A session called “The Newest Bright Shiny Thing - the challenge of true innovation” kicked off with moderator Bruce Jenett, senior counsel at law firm DLA Piper, who provided a definition of innovation from the dictionary, “Innovation means to be innovative”.
“This is not very helpful”, said Jenett. But he added that “when looking at the synonyms, we get words like ‘change’ and ‘revolution’ and suddenly the word innovation makes more sense”.
The panellists, speaking on the first day of the convention currently taking place in San Francisco, then gave their own definitions of innovation, with most agreeing that to be innovative a subject had to add value.

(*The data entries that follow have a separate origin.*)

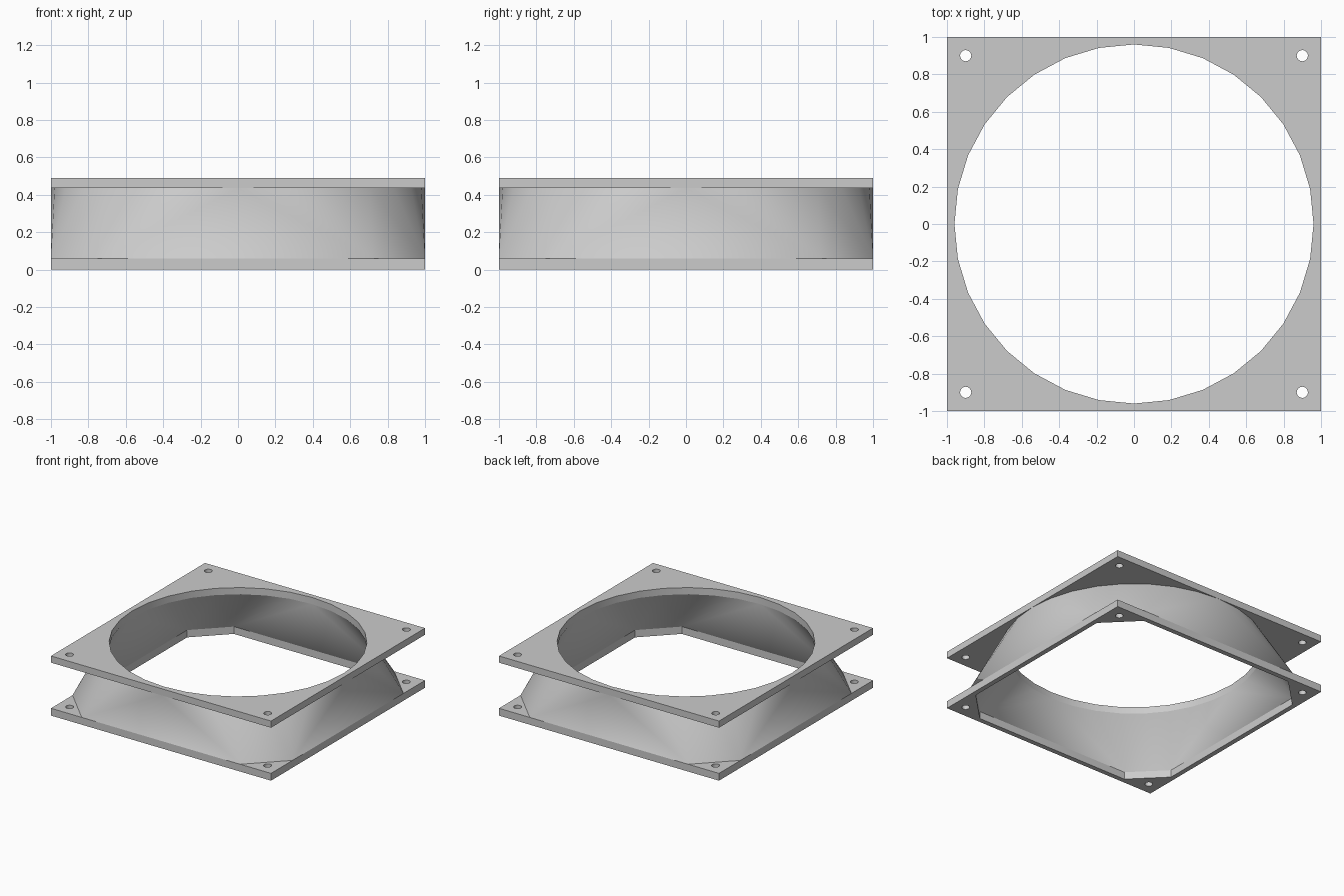
import bpy
import bmesh
from math import cos, sin, pi, radians

cube = bpy.data.objects.get("Cube")
if cube:
    bpy.data.objects.remove(cube, do_unlink=True)

SIDES = 32
PLATE_TOP, FLANGE_BOTTOM, HEIGHT = 0.06, 0.435, 0.49

grey = bpy.data.materials.new("light_grey")
grey.use_nodes = True
grey.diffuse_color = (0.6, 0.6, 0.6, 1)
grey.node_tree.nodes["Principled BSDF"].inputs["Base Color"].default_value = (0.6, 0.6, 0.6, 1)


def circle(radius, sides, cx=0, cy=0):
    return [(cx + radius * cos(2 * pi * i / sides), cy + radius * sin(2 * pi * i / sides))
            for i in range(sides)]


def octagon(half, corner):
    """Square with chamfered corners, counter-clockwise from the first quadrant."""
    points = []
    x, y, u, v = half, corner, corner, half
    for _ in range(4):
        points += [(x, y), (u, v)]
        x, y, u, v = -y, x, -v, u
    return points


def finish(name, mesh):
    obj = bpy.data.objects.new(name, mesh)
    bpy.context.collection.objects.link(obj)
    mesh.materials.clear()
    mesh.materials.append(grey)
    bpy.ops.object.select_all(action='DESELECT')
    obj.select_set(True)
    bpy.context.view_layer.objects.active = obj
    bpy.ops.object.shade_smooth_by_angle(angle=radians(30))
    return obj


def flange(name, opening, z0, z1):
    """Square plate with a central opening and four screw holes."""
    outline = [(-1, -1), (1, -1), (1, 1), (-1, 1)]
    holes = [circle(0.03, 16, sx * 0.9, sy * 0.9) for sx in (-1, 1) for sy in (-1, 1)]
    curve = bpy.data.curves.new(name + "_profile", 'CURVE')
    curve.dimensions = '2D'
    curve.fill_mode = 'BOTH'
    curve.extrude = (z1 - z0) / 2
    for loop in [outline, opening] + holes:
        spline = curve.splines.new('POLY')
        spline.points.add(len(loop) - 1)
        for point, (x, y) in zip(spline.points, loop):
            point.co = (x, y, 0, 1)
        spline.use_cyclic_u = True
    profile = bpy.data.objects.new(name + "_profile", curve)
    mesh = bpy.data.meshes.new_from_object(profile)
    bpy.data.objects.remove(profile)
    bpy.data.curves.remove(curve)
    bm = bmesh.new()
    bm.from_mesh(mesh)
    bmesh.ops.remove_doubles(bm, verts=bm.verts, dist=0.0005)
    bmesh.ops.recalc_face_normals(bm, faces=bm.faces)
    bmesh.ops.translate(bm, verts=bm.verts, vec=(0, 0, (z0 + z1) / 2))
    bm.to_mesh(mesh)
    bm.free()
    finish(name, mesh)


def loft(bm, base, rim, inward):
    """Wall of triangles from a chamfered square up to a circle."""
    low = [bm.verts.new((x, y, PLATE_TOP)) for x, y in base]
    high = [bm.verts.new((x, y, FLANGE_BOTTOM)) for x, y in rim]
    per_corner = SIDES // 8
    for i in range(SIDES):
        k = i // per_corner
        tris = [(high[(i + 1) % SIDES], high[i], low[k])]
        if i % per_corner == 0:
            tris.append((low[k - 1], low[k], high[i]))
        for tri in tris:
            bm.faces.new(tri[::-1] if inward else tri)


# Flanges
flange("bottom_flange", octagon(0.96, 0.71), 0, PLATE_TOP)
flange("top_flange", circle(0.96, SIDES), FLANGE_BOTTOM, HEIGHT)

# Duct between the flanges: outer and inner wall
bm = bmesh.new()
loft(bm, octagon(1.0, 0.72), circle(1.0, SIDES), False)
loft(bm, octagon(0.96, 0.71), circle(0.96, SIDES), True)
duct_mesh = bpy.data.meshes.new("duct")
bm.to_mesh(duct_mesh)
bm.free()
finish("duct", duct_mesh)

The discussion featured six panelists: William Charnetski, chief health innovation strategist at the Ontario Ministry of Health; Marianne De Backer, vice president at Johnson & Johnson Innovation; Arvind Gupta, founder of IndieBio; Regis Kelly, executive director at QB3; John Lewicki, executive vice president for research and development at OncoMed Pharmaceuticals, and John Melo, president of Amyris.
It was argued that with the huge capital needs in the life sciences industry, regulatory barriers, high rate of product development failure, and the delay with getting products into the market, companies will be increasingly disadvantaged if they do not understand the true meaning of innovation.
“Johnson and Johnson wouldn’t exist if it didn’t continue to renew itself,” said De Backer.
Gupta took the discussion further and explained how his company IndieBio helps realise innovation. IndieBio is a startup accelerator for synthetic biology based in Ireland and San Francisco.
“Start-ups can win. Often, smaller companies get intimidated by the bigger ones. But in reality, in smaller companies, there is the freedom to focus,” he said.
But Melo disagreed and said that “innovation can happen everywhere with the right conditions”.
Melo added that scientists should dedicate their time innovating, leaving the rest up to robots.
“Focus the scientists on thinking and focus the work on robots,” he said.
The panelists also discussed innovation outside US, where countries such as Denmark, the UK and Belgium were discussed.
De Backer said there is a bigger threshold to become an entrepreneur in Europe because of the social economic situation, “as people are very dependant and rely heavily on the government”.
The 2016 BIO International Convention runs from June 6-9.
BIO 2016, BIO, innovation, Johnson & Johnson, IndieBio